“We did have a DDA meeting this past Tuesday and the city manager, Pam Madison, had spoken with the architect in the interim time and he has come up with a Plan C, which mostly consists of taking the marble down and reconfiguring the whole thing so there’s kind of a central oval entrance in the middle that’s surrounded by pieces of the marble and the entry vestibule,” Antonio said. “The ceiling would all be made out of the marble and then other pieces of the marble would be kind of highlighting the brick facade of the whole building. So it’s using the marble, but you definitely lose the whole bank facade.”
Estimates have ranged from $70,000 to $100,000 for the amount needed to preserve the bank facade, and those supporting preservation are unsure where the funds will come from.
“Practically speaking, my heart wants to save it. My head says how in the world are we going to raise $100,000, and in round numbers that’s what it’s going to take, and the city doesn’t have it in the budget,” United Community Bank President Gary Floyd said.
Residents who spoke during the May 28 meeting cited the bank facade’s historic value and aesthetic appeal as reasons to save it.
“We want to stay special. We want to stay unique. I think if we destroy these things that are treasures, then shame on us. I think we should, if we have to go to Plan A and settle for having the bank [replica], that’s a good alternative, but it’s not the best. I think if we have to settle, so be it, but at least give us the change to try to save it. That’s all we’re asking,” said Antonio at the time.
Floyd, who was one of those present at a DDA meeting focusing on the bank facade, said he hoped enough interested people in the community would be able to save the marble.
“But we’re working on a very, very short timeline because the city needs to get back in its building,” he added.
Among the ideas Floyd said he heard of was the city taking out a loan to cover the additional amount.
“I believe any banker would love to talk to the city about loaning the money, but I don’t know that the city has it in its budget to do that. I’d love to talk — I’m talking for me — I’d love to talk to groups of people about borrowing the money. But at the end of the day the decision to loan money is based upon how it’s going to be paid back,” he said.

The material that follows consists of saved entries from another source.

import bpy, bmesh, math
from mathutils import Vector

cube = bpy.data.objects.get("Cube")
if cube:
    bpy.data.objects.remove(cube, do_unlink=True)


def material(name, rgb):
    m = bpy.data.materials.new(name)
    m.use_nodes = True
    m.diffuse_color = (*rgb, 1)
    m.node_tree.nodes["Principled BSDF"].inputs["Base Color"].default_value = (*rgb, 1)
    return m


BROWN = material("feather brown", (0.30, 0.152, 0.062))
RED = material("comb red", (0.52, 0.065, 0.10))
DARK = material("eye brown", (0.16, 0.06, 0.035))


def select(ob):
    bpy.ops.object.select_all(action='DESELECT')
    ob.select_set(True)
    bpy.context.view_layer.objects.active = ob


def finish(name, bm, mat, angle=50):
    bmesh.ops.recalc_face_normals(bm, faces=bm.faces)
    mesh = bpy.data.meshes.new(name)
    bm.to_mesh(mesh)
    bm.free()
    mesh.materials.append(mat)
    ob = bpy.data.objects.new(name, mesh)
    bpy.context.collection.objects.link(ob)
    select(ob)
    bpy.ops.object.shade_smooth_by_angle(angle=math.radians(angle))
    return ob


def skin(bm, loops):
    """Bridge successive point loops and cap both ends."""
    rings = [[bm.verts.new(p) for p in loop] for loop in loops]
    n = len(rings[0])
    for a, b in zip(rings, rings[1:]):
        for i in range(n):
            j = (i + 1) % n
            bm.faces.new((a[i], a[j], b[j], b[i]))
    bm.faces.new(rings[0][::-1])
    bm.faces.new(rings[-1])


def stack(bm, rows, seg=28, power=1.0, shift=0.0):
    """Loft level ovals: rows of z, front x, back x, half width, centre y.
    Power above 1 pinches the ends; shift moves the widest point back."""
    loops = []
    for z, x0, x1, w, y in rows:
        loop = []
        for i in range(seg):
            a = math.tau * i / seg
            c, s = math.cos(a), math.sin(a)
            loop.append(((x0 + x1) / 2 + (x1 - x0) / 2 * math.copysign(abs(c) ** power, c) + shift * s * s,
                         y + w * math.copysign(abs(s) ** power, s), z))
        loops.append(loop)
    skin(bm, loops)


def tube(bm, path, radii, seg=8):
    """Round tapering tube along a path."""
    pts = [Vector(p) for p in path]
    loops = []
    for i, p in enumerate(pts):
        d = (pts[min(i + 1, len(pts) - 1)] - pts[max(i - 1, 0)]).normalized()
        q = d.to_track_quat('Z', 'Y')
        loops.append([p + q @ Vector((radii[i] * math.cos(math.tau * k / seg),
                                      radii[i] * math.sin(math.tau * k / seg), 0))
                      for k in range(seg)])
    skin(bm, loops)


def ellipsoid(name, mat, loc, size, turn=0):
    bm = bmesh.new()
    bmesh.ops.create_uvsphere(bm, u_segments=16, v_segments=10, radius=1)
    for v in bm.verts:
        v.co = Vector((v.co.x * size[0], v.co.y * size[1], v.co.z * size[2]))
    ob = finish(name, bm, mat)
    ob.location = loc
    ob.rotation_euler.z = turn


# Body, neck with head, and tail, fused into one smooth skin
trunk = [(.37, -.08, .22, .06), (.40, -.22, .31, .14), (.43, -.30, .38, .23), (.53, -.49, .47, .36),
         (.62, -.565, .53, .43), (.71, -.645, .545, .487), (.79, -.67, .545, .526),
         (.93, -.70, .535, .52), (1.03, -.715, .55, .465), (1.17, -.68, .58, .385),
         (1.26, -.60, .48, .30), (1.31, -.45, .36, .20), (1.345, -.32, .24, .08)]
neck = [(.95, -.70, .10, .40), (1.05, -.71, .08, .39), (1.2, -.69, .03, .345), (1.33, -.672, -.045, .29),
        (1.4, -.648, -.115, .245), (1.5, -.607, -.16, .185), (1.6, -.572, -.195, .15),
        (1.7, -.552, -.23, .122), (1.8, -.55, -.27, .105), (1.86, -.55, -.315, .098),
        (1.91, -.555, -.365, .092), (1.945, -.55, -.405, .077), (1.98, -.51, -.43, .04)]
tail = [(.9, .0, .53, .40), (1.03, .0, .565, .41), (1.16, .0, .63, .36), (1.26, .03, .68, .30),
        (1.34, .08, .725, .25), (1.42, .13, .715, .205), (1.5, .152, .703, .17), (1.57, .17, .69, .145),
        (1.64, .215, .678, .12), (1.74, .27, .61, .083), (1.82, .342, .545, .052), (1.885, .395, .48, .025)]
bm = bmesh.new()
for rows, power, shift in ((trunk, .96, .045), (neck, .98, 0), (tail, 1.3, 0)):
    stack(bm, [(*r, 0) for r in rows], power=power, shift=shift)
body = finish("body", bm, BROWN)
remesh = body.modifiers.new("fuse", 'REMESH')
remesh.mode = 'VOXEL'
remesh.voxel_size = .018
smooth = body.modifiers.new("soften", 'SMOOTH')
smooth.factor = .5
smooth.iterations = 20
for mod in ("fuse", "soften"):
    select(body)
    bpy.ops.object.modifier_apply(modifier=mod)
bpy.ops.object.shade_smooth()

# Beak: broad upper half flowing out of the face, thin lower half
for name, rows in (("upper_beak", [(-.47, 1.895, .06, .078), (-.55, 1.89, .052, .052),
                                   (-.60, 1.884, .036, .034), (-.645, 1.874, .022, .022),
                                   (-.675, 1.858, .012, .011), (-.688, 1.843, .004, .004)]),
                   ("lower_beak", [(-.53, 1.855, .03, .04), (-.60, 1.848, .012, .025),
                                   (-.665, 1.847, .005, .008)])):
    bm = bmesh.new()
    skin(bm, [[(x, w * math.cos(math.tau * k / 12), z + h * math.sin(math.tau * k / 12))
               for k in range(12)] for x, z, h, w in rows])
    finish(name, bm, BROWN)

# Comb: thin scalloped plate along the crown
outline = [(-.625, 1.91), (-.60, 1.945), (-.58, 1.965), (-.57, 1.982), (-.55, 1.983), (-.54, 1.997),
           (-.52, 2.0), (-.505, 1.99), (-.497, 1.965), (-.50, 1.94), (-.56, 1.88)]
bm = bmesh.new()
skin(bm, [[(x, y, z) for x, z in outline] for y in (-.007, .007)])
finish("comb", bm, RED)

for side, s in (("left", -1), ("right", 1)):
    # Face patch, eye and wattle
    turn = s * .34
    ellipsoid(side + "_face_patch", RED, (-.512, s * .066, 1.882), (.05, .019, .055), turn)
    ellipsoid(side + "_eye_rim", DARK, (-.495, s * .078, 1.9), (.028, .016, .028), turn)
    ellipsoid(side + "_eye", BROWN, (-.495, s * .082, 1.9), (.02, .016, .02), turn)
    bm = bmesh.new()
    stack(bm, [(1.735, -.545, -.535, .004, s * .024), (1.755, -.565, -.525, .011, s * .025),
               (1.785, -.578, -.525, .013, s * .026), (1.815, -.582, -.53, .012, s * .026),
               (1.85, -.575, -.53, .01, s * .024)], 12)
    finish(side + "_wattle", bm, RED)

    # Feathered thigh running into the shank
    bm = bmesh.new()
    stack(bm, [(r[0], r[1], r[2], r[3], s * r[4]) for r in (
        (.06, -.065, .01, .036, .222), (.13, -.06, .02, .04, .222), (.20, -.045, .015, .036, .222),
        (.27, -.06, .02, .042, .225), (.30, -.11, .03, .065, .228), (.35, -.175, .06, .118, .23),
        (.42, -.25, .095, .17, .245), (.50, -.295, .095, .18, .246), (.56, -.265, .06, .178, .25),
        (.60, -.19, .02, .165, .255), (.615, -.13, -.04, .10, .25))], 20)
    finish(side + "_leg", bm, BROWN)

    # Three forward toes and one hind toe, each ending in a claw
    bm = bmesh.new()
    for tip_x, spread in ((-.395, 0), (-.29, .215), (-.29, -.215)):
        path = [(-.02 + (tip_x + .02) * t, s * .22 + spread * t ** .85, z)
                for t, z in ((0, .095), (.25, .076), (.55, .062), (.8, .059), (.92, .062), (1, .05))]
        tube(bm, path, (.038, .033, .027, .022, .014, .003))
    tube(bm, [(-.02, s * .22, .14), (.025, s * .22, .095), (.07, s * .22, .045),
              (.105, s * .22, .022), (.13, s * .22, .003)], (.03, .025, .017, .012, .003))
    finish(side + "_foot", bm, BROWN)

During the May 28 called meeting, the council postponed a decision on which option to go with until its next regular meeting. Antonio said the deadline has been unofficially stretched to June 25.
“DDA voted on Tuesday ... we will endorse the adoption of this Plan C as a compromise, but the city is willing to put ... a stipulation on that, that if they adopt it, they will adopt it with a stipulation that until June 25 to come back to them and say that we have raised the money or we can prove to them we have the money coming to handle the extra expense. Then they will go back to adopting the one that would save the bank facade,” she said.
As for where the funds may come from, Antonio said grants were not an option as the majority of the bank’s original structure is gone. The demolition work did not leave anything other than the facade, she said, and it could not be considered. Time restrictions and the city’s lack of grant certification eliminated other grant options as well, she added.
Raising funds may come down to donations from private individuals or businesses.
“I’m getting a lot of passion from people, but I don’t know. Gary Floyd and some of the other businessmen were going to put some feelers out — see if there were any businesses that were interested in getting us started with some decent seed money,” Antonio said. “That’s a lot of money in this difficult time to try to raise to save the building. ... So we’re kind of between a rock and a hard place.”
For more information on donations or work to preserve the marble facade, visit the DDA’s website, www.adairsvilleonthesquare.com, or call 770-773-3451. The DDA also has a Facebook page under Adairsville Downtown Development Authority. The city council’s next meeting is scheduled for Tuesday, June 10, for a work session and later Thursday, June 12, for a regular meeting. Both meetings will be held at 7 p.m. at the rail depot.